On August 9, 1974, Richard Nixon resigned as the President of the United States. His Vice President, Gerald Ford, took over the position of President, informing the people of the country that “our long national nightmare is over”. That next month, on September 8th, Ford provided a full and complete pardon of Nixon.
It was that move that most likely killed his presidency, losing to Jimmy Carter in 1976. For years Ford had to dodge the stigma that he let a person off on their criminal past, especially those who wanted to see justice served to Nixon.
Upon Ford’s death, though, a lot of re-examination of his move to pardon Nixon came to light. And it turned out, albeit too late, that Ford might have done the most brave thing through this action – saving the republic and all that.
So where am I going with this and current Hawaii Governor David Ige? Succinctly, as the pardon was Ford’s downfall, Ige’s light handed treatment of the Kia’i at Mauna Kea might see Ige seeing the same fate.
What if Ige is playing a real long game here. Hear me out. Say for instance he ordered the police right now to march up the mountain and evict the 1,000 or so protesters that are up there.
It could be done. In the past, actions like this has been done, with Hawaiians being forced to move by police who got in there and carried the protesters out. I cite a 1985 video of Hawaiians being evicted from a Waimanalo, Oahu park by police – look it up on YouTube.
What kind of response would that elicit at this point? Obviously, nothing too pleasant. Kanaka Maoli would be up in arms. Strikes may occur. The blockade of roads that happened in early July on Oahu may resume with aplomb. Indeed, the amount of noise would leach into the plaster walls of the hotels and TVU’s around the island, with tourists hearing all this thinking “we better get out of here”.
A massive disruption of business on the islands would occur. And the clean up of that would take months if not years.
So comes Ige, knowing this, realizing that making a move like that would do more harm than good, has decided that for the sake of peace, he chose to be light handed. Of course he is getting serious flack for it – from legislators like Sen. Loraine Inouye to Hawaii News Now General Manager Rick Blangiardi. If you listen to how things are said, you’d think that Ige was a dead duck politically.
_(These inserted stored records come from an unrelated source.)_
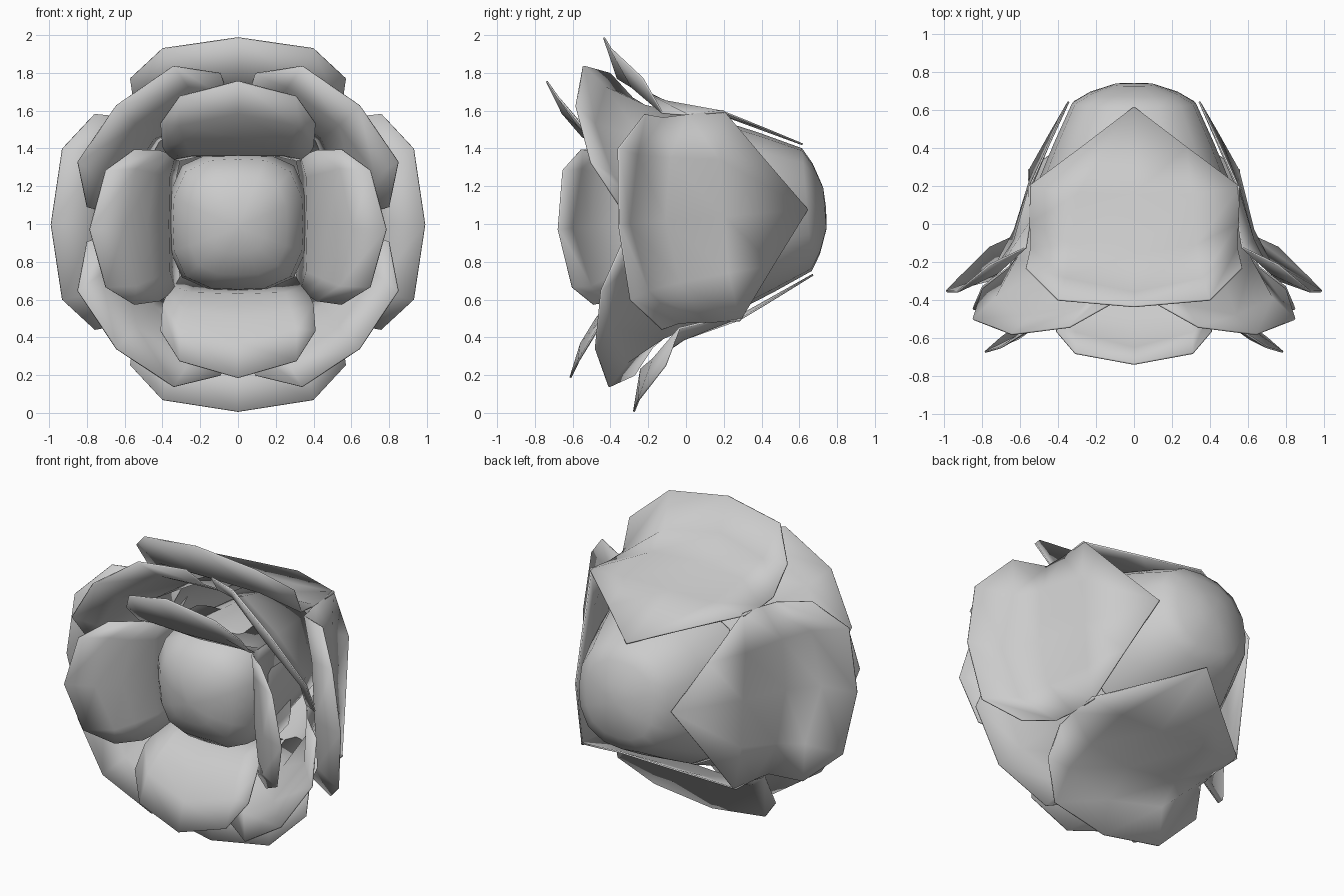
import bpy, bmesh, math

if "Cube" in bpy.data.objects:
    bpy.data.objects.remove(bpy.data.objects["Cube"])

CZ = 1.025     # height of the flower axis
LEAN = 0.08    # the whole flower nods slightly forward


def place(r, t, y, ang):
    """Radial / sideways / axial petal coordinates to world space."""
    x = r * math.sin(ang) + t * math.cos(ang)
    z = r * math.cos(ang) - t * math.sin(ang)
    return (x, y - LEAN * z, CZ + z + LEAN * y)


def finish(name, bm, thickness=0.0):
    bmesh.ops.remove_doubles(bm, verts=bm.verts, dist=0.0005)
    bmesh.ops.recalc_face_normals(bm, faces=bm.faces)
    me = bpy.data.meshes.new(name)
    bm.to_mesh(me)
    bm.free()
    ob = bpy.data.objects.new(name, me)
    bpy.context.collection.objects.link(ob)
    if thickness:
        m = ob.modifiers.new("thickness", 'SOLIDIFY')
        m.thickness = thickness
        m.offset = 0
    bpy.ops.object.select_all(action='DESELECT')
    ob.select_set(True)
    bpy.context.view_layer.objects.active = ob
    bpy.ops.object.shade_smooth_by_angle(angle=math.radians(45))
    return ob


def petal(name, rows, ang):
    """Rows hold centre, middle and edge points (sideways, radius, y); mirrored across."""
    bm = bmesh.new()
    grid = []
    for row in rows:
        full = [(-t, r, y) for t, r, y in reversed(row[1:])] + list(row)
        grid.append([bm.verts.new(place(r, t, y, ang)) for t, r, y in full])
    for a, b in zip(grid, grid[1:]):
        for i in range(len(a) - 1):
            bm.faces.new((a[i], a[i + 1], b[i + 1], b[i]))
    return finish(name, bm, 0.01)


def turned(name, profile, power, sides=16):
    """Profile (y, radius) swept round the flower axis with a rounded-square section."""
    bm = bmesh.new()
    rings = []
    for y, r in profile:
        ring = []
        for i in range(sides):
            a = 2 * math.pi * i / sides
            c, s = abs(math.cos(a)), abs(math.sin(a))
            k = r / (c ** power + s ** power) ** (1 / power)
            ring.append(bm.verts.new(place(k, 0, y, a)))
        rings.append(ring)
    for a, b in zip(rings, rings[1:]):
        for i in range(sides):
            j = (i + 1) % sides
            bm.faces.new((a[i], a[j], b[j], b[i]))
    return finish(name, bm)


# Outer petals: flared rim, pointed base at the back
OUTER = [
    [(0, .99, -.355), (.40, .93, -.325), (.57, .76, -.17)],
    [(0, .77, -.30), (.36, .72, -.23), (.545, .57, -.08)],
    [(0, .64, -.11), (.33, .63, -.06), (.55, .55, .05)],
    [(0, .55, .20), (.30, .55, .20), (.56, .55, .24)],
    [(0, .345, .645), (.28, .45, .44), (.56, .55, .24)],
]
# Middle petals, set on the diagonals
MIDDLE = [
    [(0, .91, -.53), (.36, .84, -.475), (.50, .63, -.34)],
    [(0, .76, -.44), (.33, .70, -.37), (.43, .50, -.23)],
    [(0, .63, -.20), (.30, .57, -.17), (.37, .43, -.10)],
    [(0, .57, .16), (.22, .50, .16), (.33, .38, .16)],
]
# Inner petals, rolling back from a square cup round the bud
INNER = [
    [(0, .785, -.675), (.31, .70, -.625), (.41, .55, -.52)],
    [(0, .61, -.605), (.31, .54, -.53), (.40, .42, -.42)],
    [(0, .48, -.51), (.28, .45, -.45), (.375, .37, -.34)],
    [(0, .37, -.36), (.25, .365, -.33), (.34, .34, -.24)],
    [(0, .33, .05), (.22, .33, .05), (.31, .31, .05)],
]

for ring, rows, start in (("outer", OUTER, 0), ("middle", MIDDLE, 45), ("inner", INNER, 0)):
    for i in range(4):
        petal(f"{ring}_petal_{i + 1}", rows, math.radians(start + 90 * i))

# Closed bud in the middle and the rounded cup at the back
turned("bud", [(-.51, 0), (-.49, .14), (-.43, .26), (-.33, .345), (-.15, .368), (.30, .31)], 3.2)
turned("flower_base", [(.05, .545), (.20, .515), (.42, .425), (.64, .325),
                       (.69, .24), (.735, .11), (.742, 0)], 2.5)
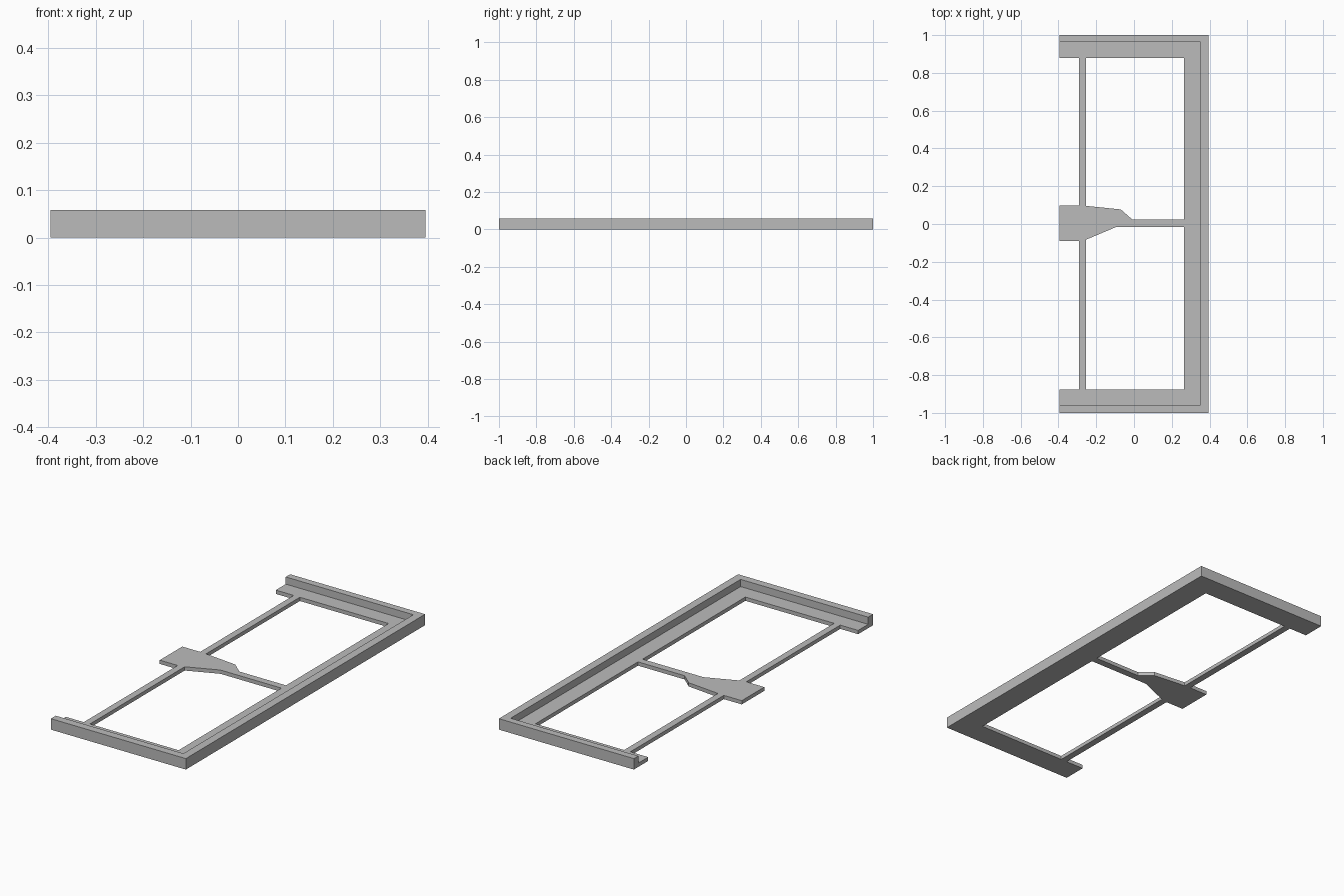
import bpy, bmesh

cube = bpy.data.objects.get("Cube")
if cube:
    bpy.data.objects.remove(cube, do_unlink=True)

grey = bpy.data.materials.new("plain grey")
grey.use_nodes = True
grey.diffuse_color = (0.5, 0.5, 0.5, 1)
grey.node_tree.nodes["Principled BSDF"].inputs["Base Color"].default_value = (0.5, 0.5, 0.5, 1)

HEIGHT, FLOOR = 0.058, 0.02      # rim height, floor plate thickness
END = 0.395                      # half width
LIP_X, LIP_TOP, LIP_LOW = 0.352, 0.963, -0.959     # inside of the rim
IN_X, IN_TOP, IN_LOW = 0.265, 0.88, -0.875         # inside of the floor plate
BAR_L, BAR_R = -0.29, -0.254     # long thin bar


def slab(name, outline, height, holes=()):
    """Extrude a flat outline, with optional holes, up from the ground."""
    bm = bmesh.new()
    edges = []
    for loop in (outline, *holes):
        verts = [bm.verts.new((x, y, 0)) for x, y in loop]
        edges += [bm.edges.new((a, b)) for a, b in zip(verts, verts[1:] + verts[:1])]
    bmesh.ops.triangle_fill(bm, edges=edges, use_beauty=True)
    top = bmesh.ops.extrude_face_region(bm, geom=bm.faces[:], use_keep_orig=True)
    bmesh.ops.translate(bm, vec=(0, 0, height),
                        verts=[v for v in top["geom"] if isinstance(v, bmesh.types.BMVert)])
    bmesh.ops.recalc_face_normals(bm, faces=bm.faces[:])
    bmesh.ops.dissolve_limit(bm, angle_limit=0.01, verts=bm.verts[:], edges=bm.edges[:])
    mesh = bpy.data.meshes.new(name)
    bm.to_mesh(mesh)
    bm.free()
    mesh.materials.append(grey)
    obj = bpy.data.objects.new(name, mesh)
    bpy.context.collection.objects.link(obj)


# Raised rim around three sides
slab("outer_rim", [(-END, -1), (END, -1), (END, 1), (-END, 1),
                   (-END, LIP_TOP), (LIP_X, LIP_TOP), (LIP_X, LIP_LOW), (-END, LIP_LOW)], HEIGHT)

# Floor plate with its tapered centre tab, open on the left edge
floor = [(-END, LIP_LOW), (LIP_X, LIP_LOW), (LIP_X, LIP_TOP), (-END, LIP_TOP),
         (-END, IN_TOP), (BAR_L, IN_TOP), (BAR_L, 0.098), (-END, 0.098),
         (-END, -0.09), (BAR_L, -0.09), (BAR_L, IN_LOW), (-END, IN_LOW)]
upper_window = [(BAR_R, IN_TOP), (IN_X, IN_TOP), (IN_X, 0.023),
                (-0.008, 0.023), (-0.07, 0.077), (BAR_R, 0.096)]
lower_window = [(BAR_R, IN_LOW), (IN_X, IN_LOW), (IN_X, -0.015),
                (-0.092, -0.015), (BAR_R, -0.083)]
slab("floor_plate", floor, FLOOR, (upper_window, lower_window))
And he might just be.
But if his political duck is cooked now AND gets the situation under control over a period of time, look for that re-examination to happen. I can see it now: “He was politically dead, but through patience and careful negotiation with all the sides in the Hawaiian community, he was able to get the road opened again without creating undue unpleasantness in the state”
“Business continued to hum; the tourists continued to come. And while there was still issues between the state and the Hawaiian community, at least there was more talk happening.”
Maybe that is what Ige’s goal is. And if it is, than it’s a game on a whole other level.